According to the preliminary findings of some security researchers, a new zero-day vulnerability in Adobe Flash Player might be exploited in the wild to infect users with a trojan.
The alert comes from independent security researcher Mila Parkour, who maintains the Contagio Malware Dump blog. Ms. Parkour was also credited back in September with reporting an actively exploited Adobe Reader zero-day vulnerability.
The researcher posted a screenshot of the new attack in action and it looks like the unpatched Flash Player vulnerability is exploited via malicious SWF content embedded in a .pdf document.
Successful exploitation results in two files called nsunday.exe and nsunday.dll being dropped and executed on the system.
According to a ThreatExpert analysis, these files are components of a Wisp trojan variant. Wisp is a relatively new trojan discovered back in March and is capable of stealing information, as well as downloading and executing malicious files.
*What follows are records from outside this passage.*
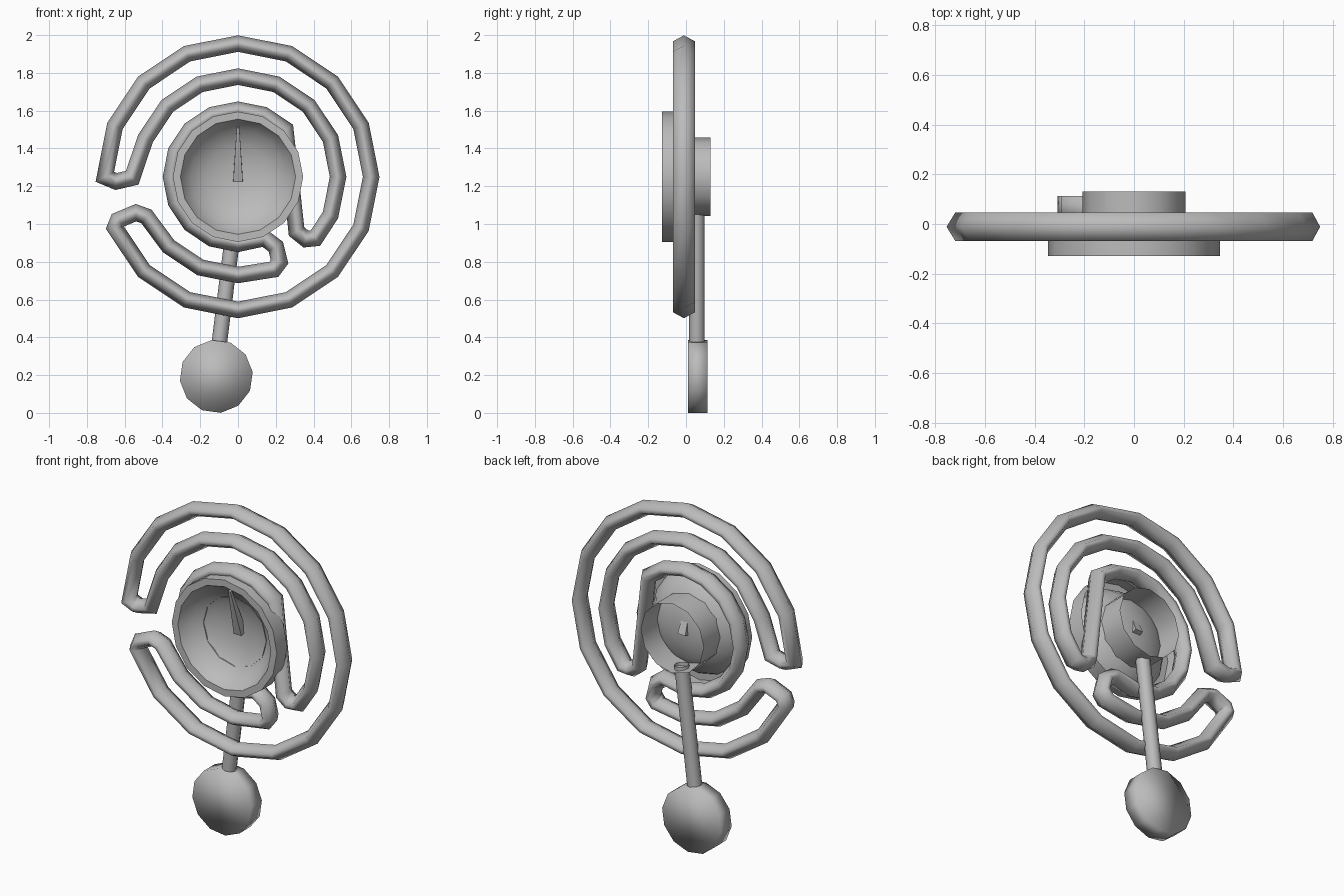
import bpy, bmesh, math
from mathutils import Vector, Matrix

cube = bpy.data.objects.get("Cube")
if cube:
    bpy.data.objects.remove(cube)

grey = bpy.data.materials.new("plain grey")
grey.use_nodes = True
grey.diffuse_color = (0.5, 0.5, 0.5, 1)
grey.node_tree.nodes["Principled BSDF"].inputs["Base Color"].default_value = (0.5, 0.5, 0.5, 1)

CENTRE = Vector((0, 0, 1.25))


def finish(name, bm, angle=180):
    bmesh.ops.recalc_face_normals(bm, faces=bm.faces)
    mesh = bpy.data.meshes.new(name)
    bm.to_mesh(mesh)
    bm.free()
    mesh.materials.append(grey)
    obj = bpy.data.objects.new(name, mesh)
    bpy.context.collection.objects.link(obj)
    bpy.ops.object.select_all(action='DESELECT')
    obj.select_set(True)
    bpy.context.view_layer.objects.active = obj
    bpy.ops.object.shade_smooth_by_angle(angle=math.radians(angle))
    return obj


def lathe(name, profile, sides, angle):
    """Turn a (radius, y) profile around the clock's axis."""
    bm = bmesh.new()
    verts = [bm.verts.new(CENTRE + Vector((r, y, 0))) for r, y in profile]
    edges = [bm.edges.new(pair) for pair in zip(verts, verts[1:])]
    bmesh.ops.spin(bm, geom=verts + edges, cent=CENTRE, axis=(0, 1, 0),
                   angle=math.tau, steps=sides, use_duplicate=False)
    bmesh.ops.remove_doubles(bm, verts=bm.verts, dist=0.0005)
    return finish(name, bm, angle)


def cylinder(name, start, end, r1, r2, sides, caps=True, angle=180, spin=0):
    start, end = Vector(start), Vector(end)
    axis = end - start
    bm = bmesh.new()
    bmesh.ops.create_cone(bm, cap_ends=caps, segments=sides,
                          radius1=r1, radius2=r2, depth=axis.length)
    turn = axis.to_track_quat('Z', 'Y').to_matrix().to_4x4()
    place = Matrix.Translation((start + end) / 2)
    bmesh.ops.transform(bm, matrix=place @ turn @ Matrix.Rotation(spin, 4, 'Z'), verts=bm.verts)
    return finish(name, bm, angle)


# Winding tube: one closed path of arcs and short turns in the front plane
def arc(radius, first, last):
    step = 1 if last > first else -1
    return [(radius * math.cos(i * math.pi / 8), 1.25 + radius * math.sin(i * math.pi / 8))
            for i in range(first, last + step, step)]


path = arc(0.705, 8, -7)                          # outer ring, over the top
path += [(-0.635, 1.02), (-0.54, 1.06), (-0.485, 1.04)]
path += arc(0.52, -6, -4) + [(0.19, 0.76), (0.22, 0.8), (0.2, 0.88)]
path += [(0.14, 0.925)] + arc(0.355, -4, -14)     # inner ring
path += [(0.31, 0.96), (0.36, 0.92), (0.41, 0.925)]
path += arc(0.53, -1, 7) + [(-0.56, 1.245), (-0.645, 1.225)]

bm = bmesh.new()
points = [Vector(p) for p in path]
section = [(0.043, 0), (0.012, 0.058), (-0.012, 0.058),
           (-0.043, 0), (-0.012, -0.058), (0.012, -0.058)]
rings = []
for i, p in enumerate(points):
    before = (p - points[i - 1]).normalized()
    after = (points[(i + 1) % len(points)] - p).normalized()
    along = (before + after).normalized()
    side = Vector((along.y, -along.x))
    mitre = 1 / max(0.75, along.dot(before))
    rings.append([bm.verts.new((p.x + side.x * w * mitre, y - 0.011, p.y + side.y * w * mitre))
                  for w, y in section])
for i, ring in enumerate(rings):
    prev = rings[i - 1]
    for j in range(len(section)):
        bm.faces.new((prev[j - 1], prev[j], ring[j], ring[j - 1]))
finish("winding_tube", bm)

# Dished face with its rim, and the open housing behind it
lathe("dished_face", [(0.345, -0.03), (0.345, -0.128), (0.305, -0.128), (0.29, -0.1),
                      (0.25, -0.05), (0.17, -0.005), (0.08, 0.015), (0, 0.02)], 16, 50)
lathe("back_housing", [(0.207, -0.03), (0.207, 0.13)], 12, 40)

# Hand lying in the dish
cylinder("hand", (0, 0.02, 1.23), (0, -0.075, 1.51), 0.036, 0.01, 4,
         angle=30, spin=math.pi / 4)

# Swinging rod and disc weight
cylinder("pendulum_rod", (-0.1, 0.058, 0.36), (-0.012, 0.058, 1.07), 0.041, 0.041, 8, caps=False)
cylinder("pendulum_weight", (-0.115, 0.113, 0.193), (-0.115, 0.011, 0.193), 0.194, 0.194, 12,
         spin=math.radians(7))
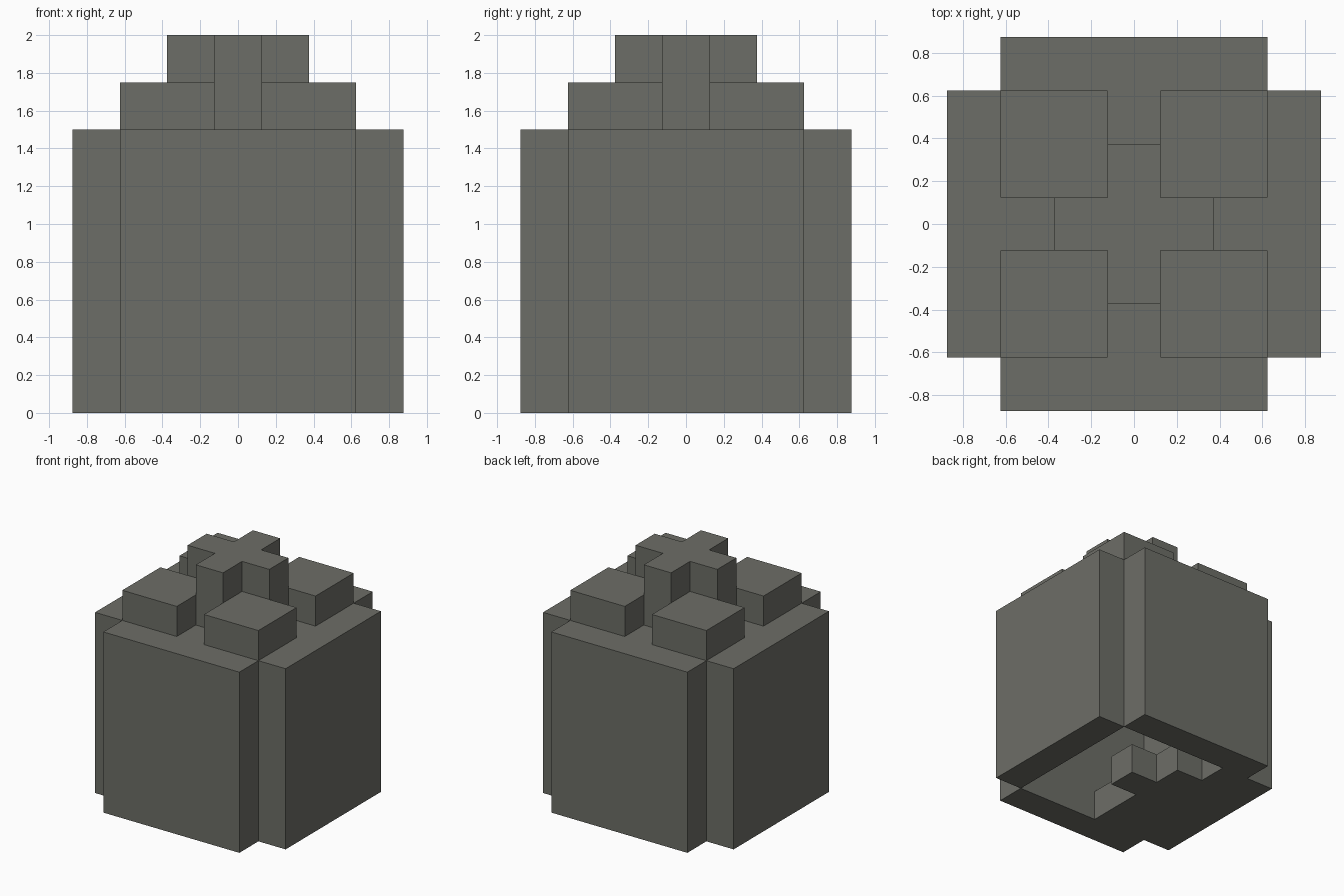
import bpy
import bmesh

cube = bpy.data.objects.get("Cube")
if cube:
    bpy.data.objects.remove(cube)

# Voxel grid lines, measured from the centre
U = 0.25
A, B, C, D = U / 2, U * 1.5, U * 2.5, U * 3.5
WALL_TOP = 6 * U

stone = bpy.data.materials.new("grey_stone")
stone.use_nodes = True
colour = (0.152, 0.155, 0.135, 1)
stone.diffuse_color = colour
bsdf = stone.node_tree.nodes["Principled BSDF"]
bsdf.inputs["Base Color"].default_value = colour
bsdf.inputs["Roughness"].default_value = 0.9


def finish(bm, name):
    mesh = bpy.data.meshes.new(name)
    bm.to_mesh(mesh)
    bm.free()
    mesh.materials.append(stone)
    obj = bpy.data.objects.new(name, mesh)
    bpy.context.collection.objects.link(obj)
    return obj


def ring(bm, outline, z):
    return [bm.verts.new((x, y, z)) for x, y in outline]


def sides(bm, low, high):
    for i in range(len(low)):
        j = (i + 1) % len(low)
        bm.faces.new((low[i], low[j], high[j], high[i]))


def prism(name, outline, z0, z1):
    """Closed prism over a counter-clockwise outline."""
    bm = bmesh.new()
    low, high = ring(bm, outline, z0), ring(bm, outline, z1)
    sides(bm, low, high)
    bm.faces.new(high)
    bm.faces.new(low[::-1])
    return finish(bm, name)


def rect(x0, x1, y0, y1):
    return [(x0, y0), (x1, y0), (x1, y1), (x0, y1)]


def plus(n, f):
    """Plus outline with arm half-width n and reach f."""
    quarter = [(f, -n), (f, n), (n, n)]
    points = []
    for _ in range(4):
        points += quarter
        quarter = [(-y, x) for x, y in quarter]
    return points


# Hollow body: plus-shaped outside, square cavity open underneath
bm = bmesh.new()
low = ring(bm, plus(C, D), 0)
high = ring(bm, plus(C, D), WALL_TOP)
sides(bm, low, high)
bm.faces.new(high)
for i in range(0, 12, 3):
    bm.faces.new((low[i - 1], low[i + 2], low[i + 1], low[i]))
square = rect(-C, C, -C, C)
rim, ceiling = ring(bm, square, 0), ring(bm, square, WALL_TOP - U)
sides(bm, rim[::-1], ceiling[::-1])
bm.faces.new(ceiling[::-1])
finish(bm, "body_shell")

# Stepped partial floor inside the cavity
floor_outline = [(-C, -C), (-A, -C), (-A, -A), (A, -A), (A, A),
                 (-A, A), (-A, B), (-B, B), (-B, C), (-C, C)]
prism("stepped_floor", floor_outline, 0, U)

# Four square pads on the top
for side_x, x0 in (("right", -C), ("left", A)):
    for side_y, y0 in (("front", -C), ("back", A)):
        prism(f"top_pad_{side_y}_{side_x}", rect(x0, x0 + 2 * U, y0, y0 + 2 * U),
              WALL_TOP, WALL_TOP + U)

# Raised central cross
prism("top_cross", plus(A, B), WALL_TOP, WALL_TOP + 2 * U)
A VirusTotal scan of the executable, reveals that 15 antivirus engines detect it as malicious, mostly via generic signatures.
It seems like the people behind this threat are used with exploiting zero-day vulnerabilities. Wisp.A was originally distributed via drive-by download attacks targeting an unpatched flaw (CVE-2010-0806) in Internet Explorer.
Adobe's Product Security Incident Response Team has been notified of the suspected Flash Player vulnerability, but it has yet to test and confirm it.
This is very bad news. If the new zero-day is confirmed - and there is a strong possibility that it will - people might be exposed to attacks for weeks.
Even if Adobe quickly rolls out a patch for Flash Player, the vulnerability will remain exploitable through Adobe Reader, which has its own embedded Flash interpreter.
Adobe Reader and Acrobat follow an uniform quarterly update cycle and the next update is a long long time away, being scheduled for February 8, 2011.
The company has broken out of this cycle on multiple occasions to fix zero-day vulnerabilities, but due to their corporate adoption, Adobe Reader and Acrobat releases require thorough testing that takes a lot of time.
Until this is sorted out, it might be sensible for users to disable Flash support in Adobe Reader, especially if they don't need it. This can be done by renaming the "%ProgramFiles%\Adobe\Reader 9.0\Reader\authplay.dll" file.
Update October 28: Adobe has confirmed the existence of this vulnerability and has announced a time frame for patches. More here.